Your task: Begin with the line containing "0.1), 0.072, 0.3)" and copy each line exactly through the last line of the entries, inclusive.

+++ Data to use

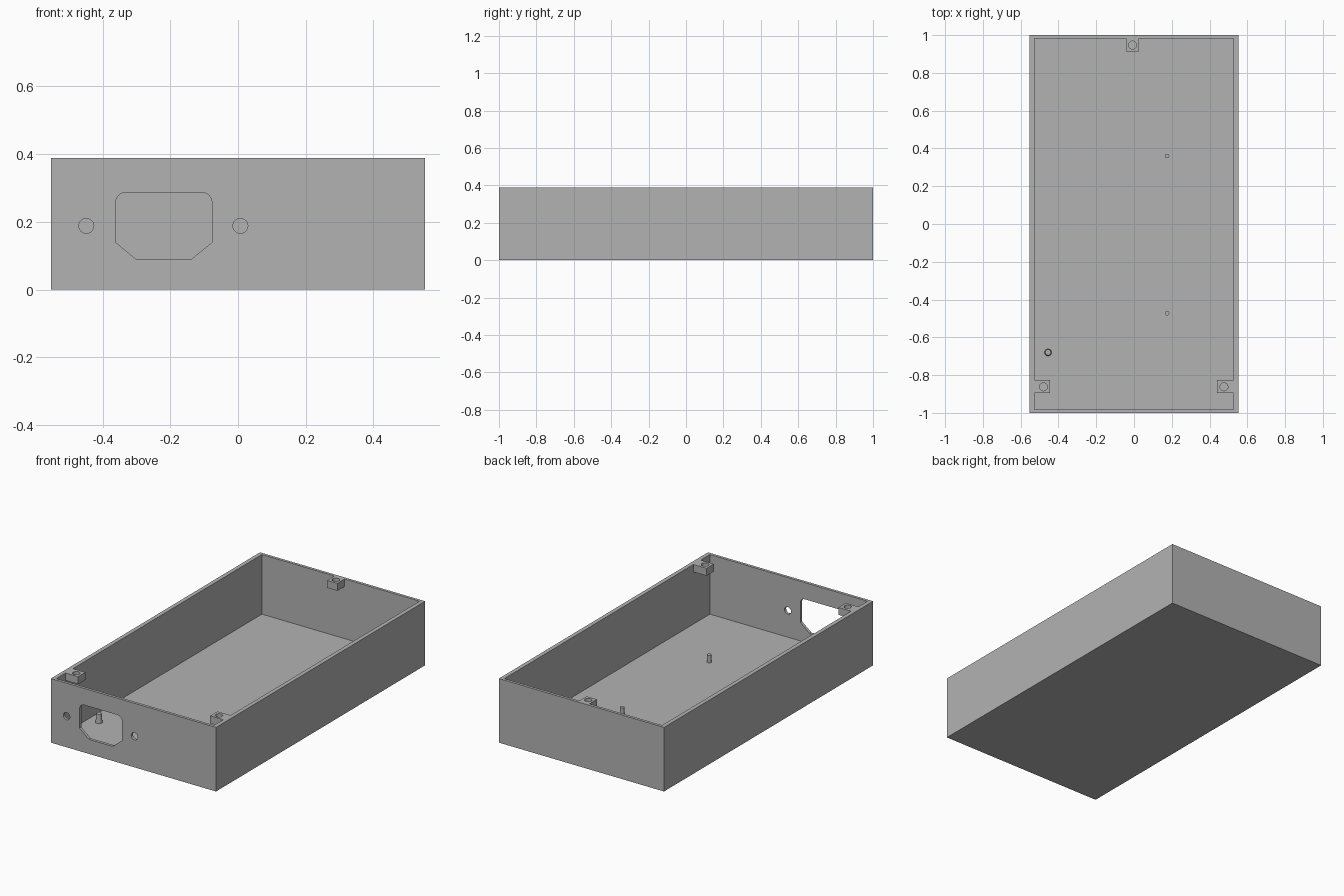
import bpy
import bmesh
import math

cube = bpy.data.objects.get("Cube")
if cube:
    bpy.data.objects.remove(cube, do_unlink=True)

W, L, H = 0.553, 1.0, 0.388      # half width, half length, height
IN_X, IN_Y, FLOOR = 0.528, 0.983, 0.027
TAB_H = 0.045

grey = bpy.data.materials.new("plain grey")
grey.use_nodes = True
colour = (0.45, 0.45, 0.45, 1)
grey.diffuse_color = colour
grey.node_tree.nodes["Principled BSDF"].inputs["Base Color"].default_value = colour


def finish(name, bm):
    bmesh.ops.recalc_face_normals(bm, faces=bm.faces)
    mesh = bpy.data.meshes.new(name)
    bm.to_mesh(mesh)
    bm.free()
    mesh.materials.append(grey)
    obj = bpy.data.objects.new(name, mesh)
    bpy.context.collection.objects.link(obj)
    return obj


def prism(name, points, offset):
    """Extrude a flat outline along an offset."""
    bm = bmesh.new()
    face = bm.faces.new([bm.verts.new(p) for p in points])
    extruded = bmesh.ops.extrude_face_region(bm, geom=[face])["geom"]
    verts = [v for v in extruded if isinstance(v, bmesh.types.BMVert)]
    bmesh.ops.translate(bm, verts=verts, vec=offset)
    return finish(name, bm)


def box(name, x0, x1, y0, y1, z0, z1):
    outline = [(x0, y0, z0), (x1, y0, z0), (x1, y1, z0), (x0, y1, z0)]
    return prism(name, outline, (0, 0, z1 - z0))


def circle(cx, cy, r, n=32):
    turns = [2 * math.pi * i / n for i in range(n)]
    return [(cx + r * math.cos(a), cy + r * math.sin(a)) for a in turns]


def combine(target, other, operation):
    mod = target.modifiers.new("combine", "BOOLEAN")
    mod.operation = operation
    mod.solver = "EXACT"
    mod.object = other
    bpy.context.view_layer.objects.active = target
    bpy.ops.object.modifier_apply(modifier=mod.name)
    bpy.data.objects.remove(other, do_unlink=True)


# Open tray
case = box("case", -W, W, -L, L, 0, H)
combine(case, box("cavity", -IN_X, IN_X, -IN_Y, IN_Y, FLOOR, H + 0.1), "DIFFERENCE")

# Lid screw tabs, flush with the rim
tabs = [
    ("left_tab", 0.44, IN_X + 0.01, -0.895, -0.825, 0.476, -0.862),
    ("right_tab", -IN_X - 0.01, -0.444, -0.895, -0.825, -0.479, -0.862),
    ("back_tab", -0.042, 0.026, 0.913, IN_Y + 0.008, -0.008, 0.947),
]
for name, x0, x1, y0, y1, hx, hy in tabs:
    combine(case, box(name, x0, x1, y0, y1, H - TAB_H, H), "UNION")
    ring = [(x, y, H - TAB_H - 0.02) for x, y in circle(hx, hy, 0.021)]
    combine(case, prism("tab_hole", ring, (0, 0, 0.1)), "DIFFERENCE")

# Power inlet opening: rounded top corners, chamfered bottom corners
left, right, top, r = -0.361, -0.077, 0.287, 0.03
outline = [(left, 0.139), (-0.299, 0.088), (-0.14, 0.088), (right, 0.139)]
for cx, start in ((right - r, 0), (left + r, 90)):
    for step in range(7):
        a = math.radians(start + 15 * step)
        outline.append((cx + r * math.cos(a), top - r + r * math.sin(a)))

# Cut the inlet and its two screw holes through the front wall
for shape in (outline, circle(-0.448, 0.188, 0.022), circle(0.007, 0.188, 0.022)):
    points = [(x, -L - 0.03, z) for x, z in shape]
    combine(case, prism("front_cutter", points, (0, 0.08, 0)), "DIFFERENCE")

# Locating pins on the floor
pins = [
    ("back_pin", 0.175, 0.36, 0.012, 0.012, 0.045),
    ("middle_pin", 0.175, -0.472, 0.012, 0.012, 0.045),
    ("front_pin", -0.455, -0.68, 0.019, 0.015, 0.055),
]
for name, x, y, r_base, r_top, height in pins:
    bm = bmesh.new()
    bmesh.ops.create_cone(bm, cap_ends=True, segments=24, radius1=r_base,
                          radius2=r_top, depth=height)
    bmesh.ops.translate(bm, verts=bm.verts, vec=(x, y, FLOOR + height / 2))
    finish(name, bm)

# Smooth the round parts, keep hard edges
bpy.ops.object.select_all(action="DESELECT")
for obj in bpy.context.scene.objects:
    if obj.type == "MESH":
        obj.select_set(True)
bpy.context.view_layer.objects.active = case
bpy.ops.object.shade_smooth_by_angle(angle=math.radians(30))
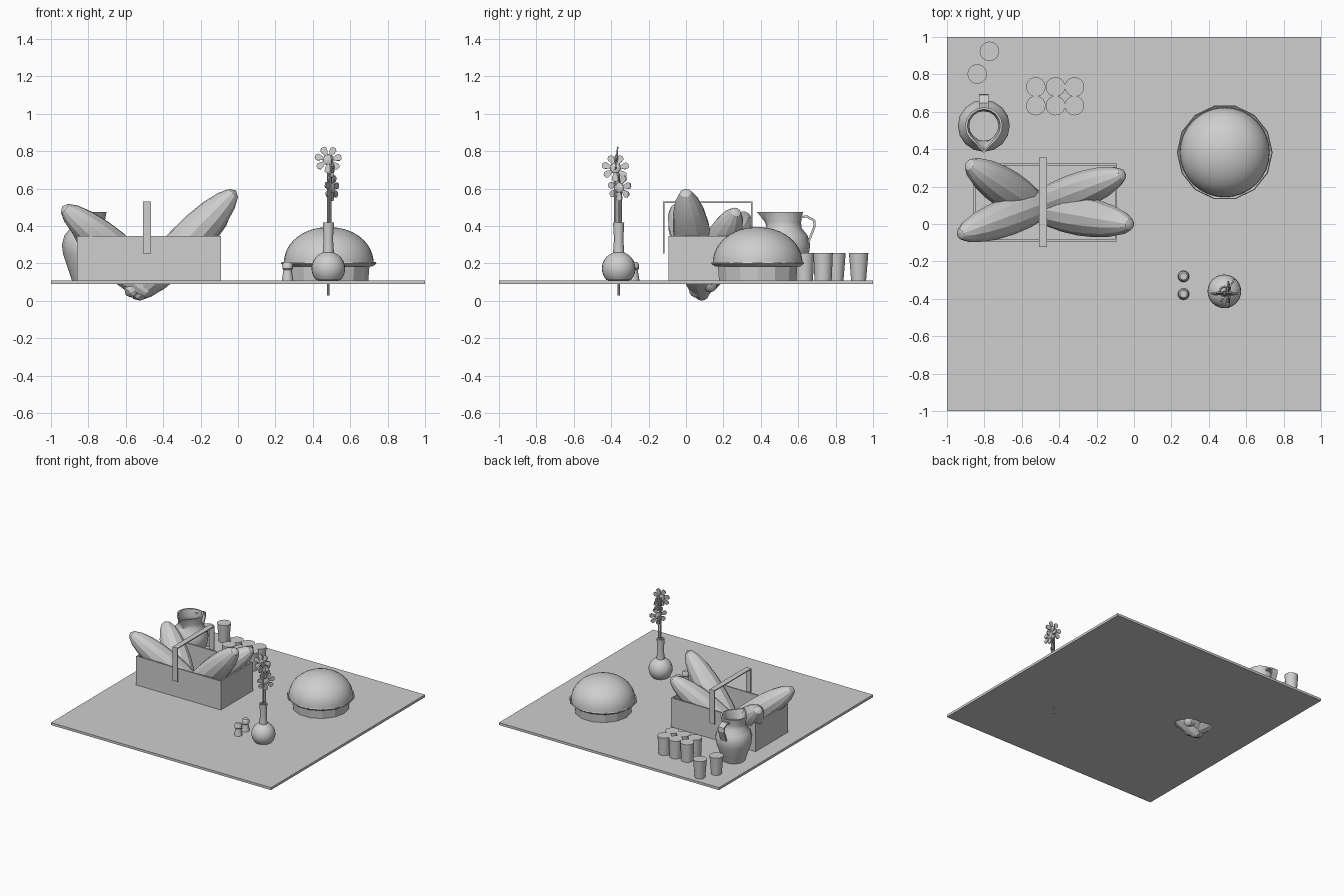
import bpy, bmesh, math
from mathutils import Vector, Matrix

if "Cube" in bpy.data.objects:
    bpy.data.objects.remove(bpy.data.objects["Cube"], do_unlink=True)

grey = bpy.data.materials.new("plain_grey")
grey.use_nodes = True
grey.diffuse_color = (0.62, 0.62, 0.62, 1)
grey.node_tree.nodes["Principled BSDF"].inputs["Base Color"].default_value = grey.diffuse_color

FLOOR = 0.11


def finish(bm, name, smooth=None):
    """Turn a bmesh into a named object; smooth is an angle in degrees."""
    bmesh.ops.recalc_face_normals(bm, faces=bm.faces)
    me = bpy.data.meshes.new(name)
    bm.to_mesh(me)
    bm.free()
    me.materials.append(grey)
    ob = bpy.data.objects.new(name, me)
    bpy.context.collection.objects.link(ob)
    if smooth:
        bpy.ops.object.select_all(action='DESELECT')
        ob.select_set(True)
        bpy.context.view_layer.objects.active = ob
        bpy.ops.object.shade_smooth_by_angle(angle=math.radians(smooth))
    return ob


def box(bm, lo, hi):
    lo, hi = Vector(lo), Vector(hi)
    m = Matrix.Translation((lo + hi) / 2) @ Matrix.Diagonal((*(hi - lo), 1))
    return bmesh.ops.create_cube(bm, size=1, matrix=m)["verts"]


def lathe(name, x, y, profile, sides=24, smooth=40, warp=None):
    """Revolve (radius, height) points about a vertical axis at x, y."""
    bm = bmesh.new()
    pts = [bm.verts.new((r, 0, z)) for r, z in profile]
    edges = [bm.edges.new(p) for p in zip(pts, pts[1:])]
    bmesh.ops.spin(bm, geom=pts + edges, cent=(0, 0, 0), axis=(0, 0, 1),
                   angle=math.tau, steps=sides, use_duplicate=False)
    bmesh.ops.remove_doubles(bm, verts=bm.verts, dist=0.0005)
    if warp:
        for v in bm.verts:
            warp(v)
    bmesh.ops.translate(bm, verts=bm.verts, vec=(x, y, 0))
    return finish(bm, name, smooth)


def strap(name, x, width, path, thickness):
    """Flat band following (y, z) points, centred on x."""
    bm = bmesh.new()
    rows = [[bm.verts.new((x + s * width / 2, y, z)) for s in (-1, 1)] for y, z in path]
    for a, b in zip(rows, rows[1:]):
        bm.faces.new((a[0], a[1], b[1], b[0]))
    ob = finish(bm, name)
    mod = ob.modifiers.new("thickness", 'SOLIDIFY')
    mod.thickness = thickness
    mod.offset = 0
    mod.use_even_offset = True


# Table top
bm = bmesh.new()
box(bm, (-1, -1, 0.09), (1, 1, FLOOR))
finish(bm, "table_top")

# Open basket with its strap handle
bm = bmesh.new()
box(bm, (-0.86, -0.093, FLOOR), (-0.09, 0.323, 0.347))
top = max(bm.faces, key=lambda f: f.calc_center_median().z)
bmesh.ops.inset_region(bm, faces=[top], thickness=0.016)
down = bmesh.ops.extrude_face_region(bm, geom=[top])["geom"]
bmesh.ops.translate(bm, verts=[g for g in down if isinstance(g, bmesh.types.BMVert)],
                    vec=(0, 0, -0.22))
if top.is_valid:
    bm.faces.remove(top)
finish(bm, "basket")
strap("basket_handle", -0.486, 0.044,
      [(-0.118, 0.252), (-0.118, 0.526), (0.352, 0.526), (0.352, 0.252)], 0.008)


# Four loaves leaning out of the basket
def loaf(name, tip, foot, radius):
    tip, foot = Vector(tip), Vector(foot)
    axis = tip - foot
    m = (Matrix.Translation((tip + foot) / 2) @ axis.to_track_quat('Z', 'Y').to_matrix().to_4x4()
         @ Matrix.Diagonal((radius, radius, axis.length / 2, 1)))
    bm = bmesh.new()
    bmesh.ops.create_uvsphere(bm, u_segments=12, v_segments=10, radius=1, matrix=m)
    finish(bm, name, 22)


loaf("loaf_front_right", (-0.94, -0.06, 0.505), (-0.4, 0.14, 0.06), 0.1)
loaf("loaf_back_right", (-0.89, 0.325, 0.465), (-0.46, 0.04, 0.03), 0.105)
loaf("loaf_back_left", (-0.05, 0.27, 0.485), (-0.6, 0.06, 0.03), 0.1)
loaf("loaf_front_left", (-0.01, -0.005, 0.59), (-0.56, 0.09, 0.01), 0.105)


# Jug with a pulled spout and an angular handle
def spout(v):
    if v.co.z > 0.4 and v.co.y < 0 and abs(v.co.x) < 0.05:
        rise = (v.co.z - 0.4) / 0.075
        v.co.y -= 0.045 * rise * (1 - abs(v.co.x) / 0.05)


lathe("jug", -0.803, 0.525,
      [(0, FLOOR), (0.085, FLOOR), (0.105, 0.17), (0.132, 0.25), (0.139, 0.3),
       (0.125, 0.35), (0.093, 0.39), (0.09, 0.42), (0.1, 0.475), (0.088, 0.475),
       (0.078, 0.42), (0.08, 0.39), (0.11, 0.34), (0.12, 0.28), (0.08, 0.13), (0, 0.13)],
      16, 40, spout)
strap("jug_handle", -0.803, 0.052,
      [(0.605, 0.445), (0.645, 0.452), (0.685, 0.43), (0.688, 0.4), (0.645, 0.29), (0.63, 0.28)],
      0.012)

# Cups: six in a block, two standing apart
cups = [(x, y, 0.046) for x in (-0.525, -0.42, -0.318) for y in (0.633, 0.733)]
cups += [(-0.773, 0.923, 0.04), (-0.838, 0.802, 0.04)]
for i, (x, y, base) in enumerate(cups):
    lathe(f"cup_{i + 1}", x, y, [(0, FLOOR), (base, FLOOR), (0.052, 0.257), (0, 0.257)])

# Cake stand with flange and domed lid
CX, CY = 0.485, 0.383
lathe("dish_base", CX, CY, [(0, FLOOR), (0.212, FLOOR), (0.218, 0.19), (0, 0.19)], 14, None)
lathe("dish_rim", CX, CY, [(0, 0.185), (0.235, 0.185), (0.256, 0.2), (0.252, 0.207),
                           (0.238, 0.195), (0, 0.195)], 14, None)
arc = [i / 12 * math.pi / 2 for i in range(13)]
lathe("dish_dome", CX, CY, [(0.24 * math.cos(a) if a < 1.57 else 0, 0.2 + 0.195 * math.sin(a) ** 0.95)
                            for a in arc], 32, 60)

# Salt and pepper shakers
for name, y in (("salt_shaker", -0.28), ("pepper_shaker", -0.375)):
    lathe(name, 0.265, y, [(0, FLOOR), (0.031, FLOOR), (0.022, 0.165), (0.028, 0.172),
                           (0.028, 0.195), (0.019, 0.207), (0, 0.207)], 16)

# Round vase with a long neck
VX, VY = 0.483, -0.36
ball = [(0.09 * math.sin(a), 0.173 - 0.09 * math.cos(a))
        for a in (0.8 + 0.25 * i for i in range(9))]
lathe("vase", VX, VY, [(0, FLOOR)] + ball + [(0.03, 0.26), (0.025, 0.33), (0.03, 0.42),
                                             (0.022, 0.42), (0.018, 0.3), (0, 0.3)])


# Flowers: stem, domed centre and paddle petals
def flower(name, place, facing, radius, foot):
    x, y, z = place
    f = Vector(facing).normalized()
    bm = bmesh.new()
    turn = Matrix.Translation(place) @ f.to_track_quat('Z', 'Y').to_matrix().to_4x4()
    bmesh.ops.create_uvsphere(bm, u_segments=12, v_segments=6, radius=radius * 0.42,
                              matrix=turn @ Matrix.Diagonal((1, 1, 0.4, 1)))
    outline = [(0.3, 0.07), (0.65, 0.22), (0.85, 0.25), (1, 0.13)]
    outline += [(r, -w) for r, w in reversed(outline)]
    for i in range(7):
        spin = turn @ Matrix.Rotation(math.tau * i / 7 + 0.2, 4, 'Z')
        loops = [[bm.verts.new(spin @ Vector((r * radius, w * radius, h))) for r, w in outline]
                 for h in (-0.004, 0.004)]
        for loop in loops:
            bm.faces.new(loop)
        for j in range(8):
            k = (j + 1) % 8
            bm.faces.new((loops[0][j], loops[0][k], loops[1][k], loops[1][j]))
    finish(bm, name + "_flower", 30)
    sx, sy = x - f.x * 0.012, y - f.y * 0.012
    lathe(name + "_stem", sx, sy, [(0, foot), (0.006, foot), (0.006, z), (0, z)], 8)


flower("tall", (0.482, -0.372, 0.755), (0, -1, 0.1), 0.072, 0.03)
flower("middle", (0.505, -0.378, 0.71), (1, 0, 0.1), 0.072, 0.3)
flower("short", (0.502, -0.355, 0.605), (0.85, -0.5, 0), 0.07, 0.3)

++++++

Response:
flower("middle", (0.505, -0.378, 0.71), (1, 0, 0.1), 0.072, 0.3)
flower("short", (0.502, -0.355, 0.605), (0.85, -0.5, 0), 0.07, 0.3)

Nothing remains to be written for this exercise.